  • RootsTech has released a mobile app for its 2014 conference (Feb. 6-8 in Salt Lake City). It lets you create a class schedule, get speaker and exhibitor information, connect with other attendees and tweet about the conference. It's available from the Apple App Store and Google Play, and there's a web app, too. Learn more here.



FamilySearch | Genealogy Events | Genealogy societies | Libraries and Archives
Thursday, December 19, 2013 10:24:30 AM (Eastern Standard Time, UTC-05:00)  #  Comments [0]
# Monday, December 16, 2013
Last-Minute Genealogy Gifts—and No Shipping Worries!
Posted by Diane

Don't worry, you're not the only one who's freaking out because Christmas is next week and your list isn't even checked once, let alone twice.
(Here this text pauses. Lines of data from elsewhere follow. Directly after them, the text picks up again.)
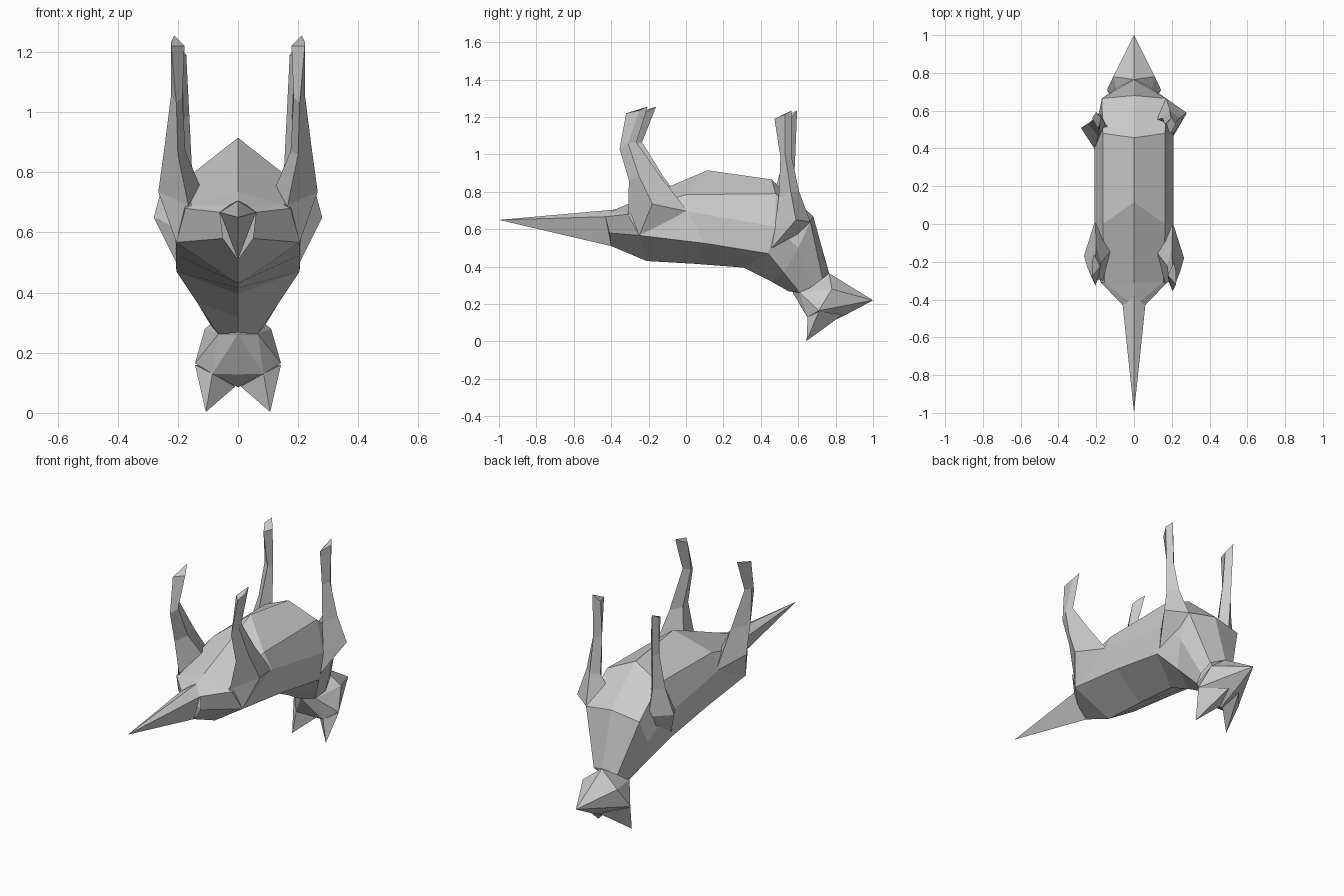
import bpy, bmesh


def finish(name, bm):
    bmesh.ops.recalc_face_normals(bm, faces=bm.faces)
    me = bpy.data.meshes.new(name)
    bm.to_mesh(me)
    bm.free()
    ob = bpy.data.objects.new(name, me)
    bpy.context.collection.objects.link(ob)
    return ob


def mirror(ob):
    m = ob.modifiers.new("mirror", 'MIRROR')
    m.use_clip = True
    m.merge_threshold = 0.002


def loft(name, rings, closed=True):
    bm = bmesh.new()
    rows = [[bm.verts.new(p) for p in r] for r in rings]
    n = len(rows[0])
    for a, b in zip(rows, rows[1:]):
        for i in range(n if closed else n - 1):
            j = (i + 1) % n
            bm.faces.new((a[i], a[j], b[j], b[i]))
    if closed:
        bm.faces.new(rows[0])
        bm.faces.new(rows[-1])
    return finish(name, bm)


def hull(name, pts):
    bm = bmesh.new()
    for p in pts:
        bm.verts.new(p)
    out = bmesh.ops.convex_hull(bm, input=bm.verts)
    junk = {g for g in out["geom_interior"] + out["geom_unused"]
            if isinstance(g, bmesh.types.BMVert)}
    bmesh.ops.delete(bm, geom=list(junk), context='VERTS')
    return finish(name, bm)


def both_sides(pts):
    return pts + [(-x, y, z) for x, y, z in pts if x]


# Torso and neck: half rings running spine, ridge, flank, belly edge, belly
body_rings = [
    [(0, -.40, .51), (.05, -.41, .58), (.06, -.43, .667), (.03, -.41, .69), (0, -.38, .705)],
    [(0, -.21, .43), (.205, -.25, .567), (.175, -.31, .68), (.155, -.31, .69), (0, -.31, .735)],
    [(0, .05, .415), (.206, .10, .525), (.21, .01, .695), (.165, .0, .785), (0, .115, .915)],
    [(0, .307, .395), (.205, .44, .47), (.21, .476, .615), (.165, .48, .79), (0, .457, .866)],
    [(0, .457, .32), (.135, .525, .365), (.175, .60, .50), (.17, .665, .64), (0, .68, .67)],
    [(0, .55, .267), (.066, .607, .262), (.09, .67, .29), (.075, .73, .335), (0, .765, .365)],
]
mirror(loft("torso", body_rings, closed=False))

# Tail: four-sided spike
hull("tail", both_sides([(0, -.38, .705), (.06, -.43, .667), (0, -.40, .51), (0, -1, .65)]))

# Head with pointed snout
hull("head", both_sides([
    (0, .57, .262), (.066, .607, .262), (0, .765, .365), (.11, .78, .28),
    (.143, .71, .165), (.085, .65, .13), (0, .65, .128), (0, .73, .085),
    (0, .85, .14), (.05, .865, .2), (0, 1, .22)]))

# Ears
mirror(hull("ears", [(.143, .71, .16), (.085, .65, .13), (.01, .73, .087),
                     (.035, .84, .145), (.107, .645, .003)]))

# Legs: rings running back, outer, front, inner, from paw to body
hind = [
    [(.222, -.32, 1.22), (.222, -.25, 1.235), (.212, -.205, 1.255), (.178, -.27, 1.22)],
    [(.205, -.355, 1.03), (.222, -.31, 1.06), (.207, -.265, 1.065), (.185, -.31, 1.05)],
    [(.20, -.305, .86), (.245, -.25, .88), (.20, -.135, .88), (.175, -.22, .87)],
    [(.165, -.31, .69), (.265, -.18, .735), (.205, .01, .695), (.12, -.15, .74)],
    [(.15, -.29, .64), (.205, -.25, .567), (.19, -.02, .64), (.10, -.15, .65)],
]
front = [
    [(.19, .473, 1.19), (.222, .53, 1.215), (.20, .564, 1.235), (.172, .53, 1.19)],
    [(.18, .505, .985), (.215, .53, 1.0), (.195, .564, .99), (.162, .53, .99)],
    [(.19, .495, .77), (.24, .56, .80), (.19, .605, .80), (.152, .56, .79)],
    [(.208, .476, .615), (.28, .588, .65), (.17, .665, .64), (.10, .55, .70)],
    [(.18, .46, .58), (.20, .45, .49), (.15, .60, .55), (.10, .55, .60)],
]
# Left legs repeat the right ones with a stride offset per ring
stride = {"hind": (hind, (.045, .03, .015, .01, 0)),
          "front": (front, (.03, .02, -.03, -.08, -.03))}
for kind, (rings, shifts) in stride.items():
    loft(kind + "_leg_right", rings)
    loft(kind + "_leg_left", [[(-x, y + s, z) for x, y, z in r]
                              for r, s in zip(rings, shifts)])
ShopFamilyTree.com has many digital gifts you can order for your favorite family historian (it's OK if that's yourself!) even on Christmas morning, and give that day. For example:
  • a seat in our German Genealogy Crash Course webinar, taking place Thurs. Jan 16 at 7 p.m. (all registrants receive access to view the webinar as often as desired, so you're covered even if the recipient already has plans Jan. 16)
  • a Family History Starter Kit, which has downloadable and printed components, so your recipient will have part of the gift on Christmas and can look forward to receiving the rest by mail (this kit is on sale!)
  • a ShopFamilyTree.com gift card—choose from $15, $25, $50 or $100
Want a book or CD? Up through Dec. 18, you can select two-day shipping when you order from ShopFamilyTree.com, and you'll get it in time for Christmas. 

Browse all our downloadable genealogy guides, as well as books and CDs, at ShopFamilyTree.com.


ShopFamilyTree.com Sales
Monday, December 16, 2013 1:05:39 PM (Eastern Standard Time, UTC-05:00)  #  Comments [0]
Decorating My "Family Tree" With Christmas Ornaments Made by Grandma
Posted by Diane

My family's Christmas tree is finally up and decorated. Well, at least the top half of it is (to help protect it from little hands).

My favorite ornaments are the ones my grandma made. She'd create one for each grandkid (there are 15 of us now) every year. Here's my collection:



Looking at them is like viewing the evolution of craft. Sewing, painting, beading, needlepoint, cross-stitch, plastic canvas—Grandma could do it all.

Some of the ornaments have the year stitched in or painted on the back. And can you tell I had a thing for teddy bears as a kid?

The angel ones remind me how Grandma would call us "Angel," and now that's what she calls my children when we visit.

Each one is a treasure to me. I'd love to hear about your favorite ornaments, too. Merry Christmas!


Family Heirlooms
Monday, December 16, 2013 10:58:35 AM (Eastern Standard Time, UTC-05:00)  #  Comments [1]